Only lines holding the word "walls" should be copied from the material.
#####
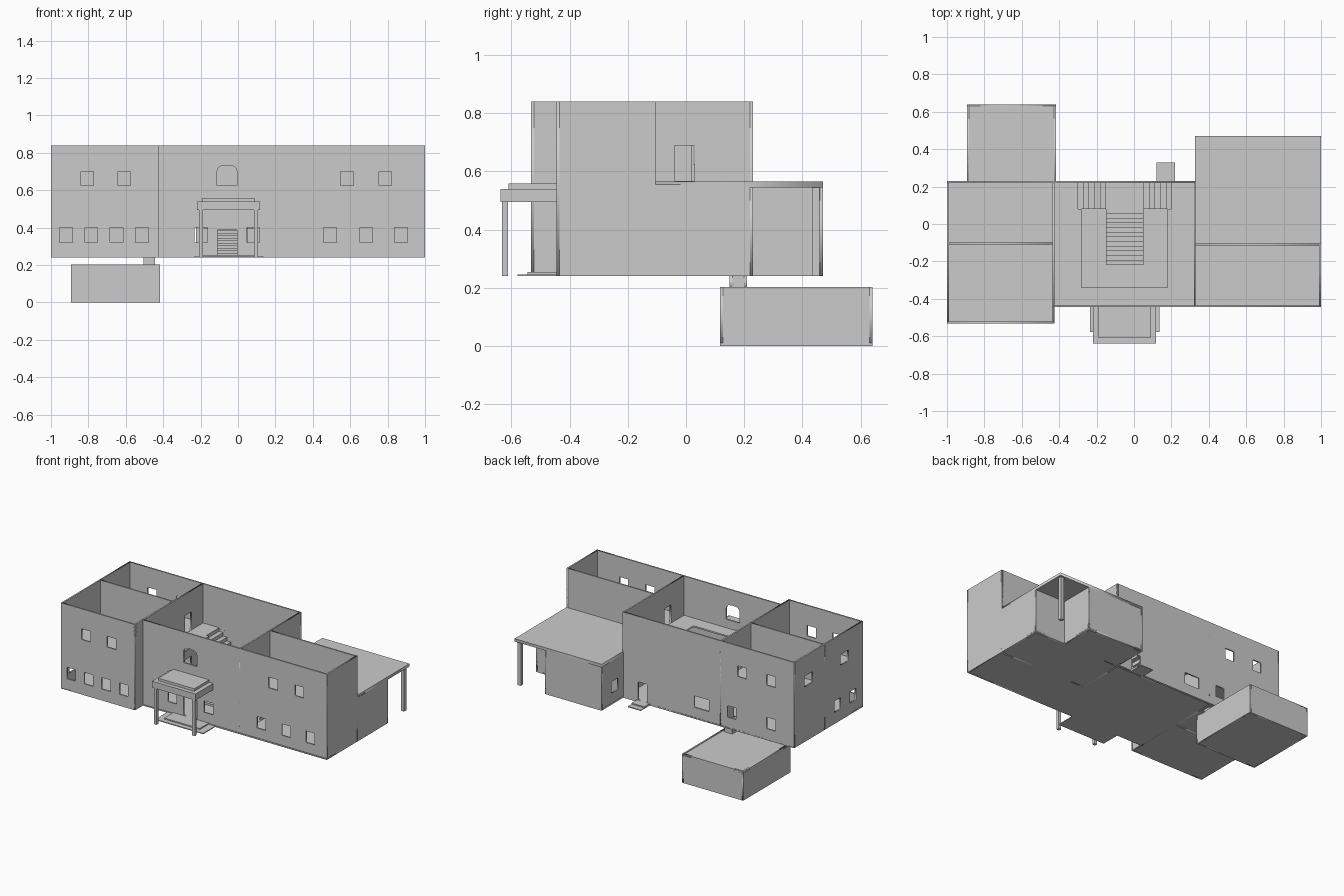
import bpy
from mathutils import Matrix, Vector

if "Cube" in bpy.data.objects:
    bpy.data.objects.remove(bpy.data.objects["Cube"])

Z0, Z1, Z2 = 0.24, 0.565, 0.84     # ground floor, upper floor, wall top
T = 0.01                           # wall thickness


def box(name, x0, x1, y0, y1, z0, z1):
    v = [(x, y, z) for x in (x0, x1) for y in (y0, y1) for z in (z0, z1)]
    f = [(0, 1, 3, 2), (4, 6, 7, 5), (0, 4, 5, 1), (2, 3, 7, 6), (0, 2, 6, 4), (1, 5, 7, 3)]
    me = bpy.data.meshes.new(name)
    me.from_pydata(v, [], f)
    ob = bpy.data.objects.new(name, me)
    bpy.context.collection.objects.link(ob)
    return ob


def rect(u0, u1, v0, v1):
    return [(u0, v0), (u1, v0), (u1, v1), (u0, v1)]


def panel(name, outline, holes, matrix, thick=T):
    """Flat plate with cut openings, placed by a matrix."""
    cu = bpy.data.curves.new(name, 'CURVE')
    cu.dimensions = '2D'
    cu.fill_mode = 'BOTH'
    cu.extrude = thick / 2
    for pts in [outline] + holes:
        sp = cu.splines.new('POLY')
        sp.points.add(len(pts) - 1)
        for p, (u, v) in zip(sp.points, pts):
            p.co = (u, v, 0, 1)
        sp.use_cyclic_u = True
    tmp = bpy.data.objects.new(name + "_outline", cu)
    bpy.context.collection.objects.link(tmp)
    dg = bpy.context.evaluated_depsgraph_get()
    me = bpy.data.meshes.new_from_object(tmp.evaluated_get(dg))
    bpy.data.objects.remove(tmp)
    me.transform(matrix)
    me.name = name
    ob = bpy.data.objects.new(name, me)
    bpy.context.collection.objects.link(ob)
    return ob


def wall_x(name, y, outline, holes=()):
    m = Matrix(((1, 0, 0, 0), (0, 0, -1, y), (0, 1, 0, 0), (0, 0, 0, 1)))
    return panel(name, outline, list(holes), m)


def wall_y(name, x, outline, holes=()):
    m = Matrix(((0, 0, 1, x), (1, 0, 0, 0), (0, 1, 0, 0), (0, 0, 0, 1)))
    return panel(name, outline, list(holes), m)


def slab(name, z_top, outline, holes=(), thick=T):
    return panel(name, outline, list(holes), Matrix.Translation((0, 0, z_top - thick / 2)), thick)


def win(c, upper=False, w=0.068):
    return rect(c - w / 2, c + w / 2, *((0.625, 0.70) if upper else (0.32, 0.40)))


def door(c, z=Z0 + 0.012, h=0.13, w=0.07):
    return rect(c - w / 2, c + w / 2, z, z + h)


# Front walls
wall_x("left_front_wall", -0.527, rect(-1, -0.425, Z0, Z2),
       [win(c) for c in (-0.92, -0.785, -0.65, -0.513)] + [win(c, True) for c in (-0.806, -0.608)])
arch = [(-0.112, 0.625), (-0.006, 0.625), (-0.006, 0.70), (-0.012, 0.718), (-0.025, 0.729),
        (-0.059, 0.733), (-0.093, 0.729), (-0.106, 0.718), (-0.112, 0.70)]
wall_x("main_front_wall", -0.44, rect(-0.43, 1, Z0, Z2),
       [win(c) for c in (-0.198, 0.082, 0.492, 0.685, 0.872)]
       + [win(c, True) for c in (0.583, 0.787)]
       + [arch, rect(-0.109, -0.005, Z0 + 0.012, 0.387)])

# Back walls
wall_x("back_wall", 0.225, rect(-1, 0.33, Z0, Z2),
       [win(c) for c in (-0.515, -0.82)] + [win(-0.283, w=0.115), door(0.175)]
       + [win(c, True) for c in (-0.595, -0.82)])
wall_x("porch_back_wall", 0.225, rect(0.33, 1, Z0, Z1 - 0.02), [door(0.5)])
wall_x("right_room_back_wall", 0.465, rect(0.325, 0.765, Z0, Z1 - 0.02))

# Side walls and partitions
wall_y("left_side_wall", -0.995, rect(-0.532, 0.23, Z0, Z2),
       [win(c) for c in (-0.25, -0.42)] + [win(c, True, 0.09) for c in (0.07, -0.325)])
wall_y("left_inner_wall", -0.43, rect(-0.532, 0.23, Z0, Z2),
       [door(0.055, Z1 + 0.002, 0.125), door(0.055), door(-0.25)])
wall_y("right_inner_wall", 0.325, rect(-0.445, 0.23, Z0, Z2),
       [door(-0.005, Z1 + 0.002, 0.122), door(-0.255, Z1 + 0.002, 0.125), door(-0.255)])
wall_y("right_room_inner_side", 0.33, rect(0.23, 0.47, Z0, Z1 - 0.02), [win(0.325, w=0.075)])
wall_y("right_room_outer_side", 0.76, rect(0.23, 0.47, Z0, Z1 - 0.02))
wall_y("right_side_wall", 0.995, [(-0.445, Z0), (0.23, Z0), (0.23, Z1 - 0.01),
                                  (-0.105, Z1 - 0.01), (-0.105, Z2), (-0.445, Z2)])
wall_x("left_partition", -0.105, rect(-1, -0.43, Z0, Z2))
wall_x("right_partition", -0.11, rect(0.325, 1, Z0, Z2))

# Floors
slab("ground_floor", Z0 + T, [(-1, -0.532), (-0.425, -0.532), (-0.425, -0.445), (1, -0.445),
                              (1, 0.23), (0.765, 0.23), (0.765, 0.47), (0.325, 0.47),
                              (0.325, 0.23), (-1, 0.23)], [rect(-0.495, -0.455, 0.16, 0.2)])
slab("left_upper_floor", Z1, rect(-0.995, -0.43, -0.527, 0.225))
slab("right_upper_floor", Z1, rect(0.325, 0.995, -0.44, -0.105))
slab("hall_upper_floor", Z1, rect(-0.43, 0.325, -0.44, 0.226),
     [[(-0.28, -0.34), (0.18, -0.34), (0.18, 0.08), (0.23, 0.08), (0.23, 0.22),
       (-0.33, 0.22), (-0.33, 0.08), (-0.28, 0.08)]])
slab("terrace", Z1, [(0.325, -0.105), (1, -0.105), (1, 0.47), (0.325, 0.47)], thick=0.02)
box("terrace_post", 0.96, 0.985, 0.433, 0.458, Z0, Z1 - 0.02)

# Double staircase: central flight, landing, two side flights
rise = 0.0135
for i in range(12):
    z = Z0 + T + (i + 1) * rise
    y = -0.22 + i * 0.025
    box("stair_step", -0.15, 0.05, y, y + 0.025, max(Z0 + T, z - 2 * rise), z)
box("stair_landing", -0.15, 0.05, 0.08, 0.22, 0.39, 0.412)
for i in range(6):
    z = 0.412 + (i + 1) * 0.0255
    for s in (-1, 1):
        a, b = sorted((-0.05 + s * (0.1 + i * 0.03), -0.05 + s * (0.13 + i * 0.03)))
        box("side_stair_step", a, b, 0.08, 0.22, z - 0.045, z)

# Front entrance canopy and steps
box("canopy", -0.22, 0.118, -0.638, -0.445, 0.495, 0.54)
box("canopy_cap", -0.19, 0.088, -0.61, -0.445, 0.54, 0.558)
for x in (-0.198, 0.097):
    box("canopy_post", x - 0.0105, x + 0.0105, -0.632, -0.611, Z0, 0.495)
box("entrance_step_low", -0.235, 0.135, -0.578, -0.445, Z0, Z0 + 0.006)
box("entrance_step_high", -0.19, 0.085, -0.545, -0.445, Z0 + 0.006, Z0 + 0.014)

# Back door steps
box("back_step_low", 0.12, 0.22, 0.23, 0.33, Z0, Z0 + 0.006)
box("back_step_high", 0.12, 0.22, 0.23, 0.29, Z0 + 0.006, Z0 + 0.014)

# Cellar with a shaft up to the ground floor
ax0, ax1, ay0, ay1 = -0.892, -0.418, 0.117, 0.64
box("cellar_floor", ax0, ax1, ay0, ay1, 0, T)
for y in (ay0 + T / 2, ay1 - T / 2):
    wall_x("cellar_wall", y, rect(ax0, ax1, 0, 0.203))
for x in (ax0 + T / 2, ax1 - T / 2):
    wall_y("cellar_side", x, rect(ay0, ay1, 0, 0.203))
slab("cellar_roof", 0.199, rect(ax0, ax1, ay0, ay1), [rect(-0.495, -0.455, 0.16, 0.2)], 0.008)
for y in (0.155, 0.205):
    wall_x("shaft_wall", y, rect(-0.505, -0.445, 0.195, Z0))
for x in (-0.5, -0.45):
    wall_y("shaft_side", x, rect(0.15, 0.21, 0.195, Z0))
#####
Response to this exercise ->
# Front walls
# Back walls
# Side walls and partitions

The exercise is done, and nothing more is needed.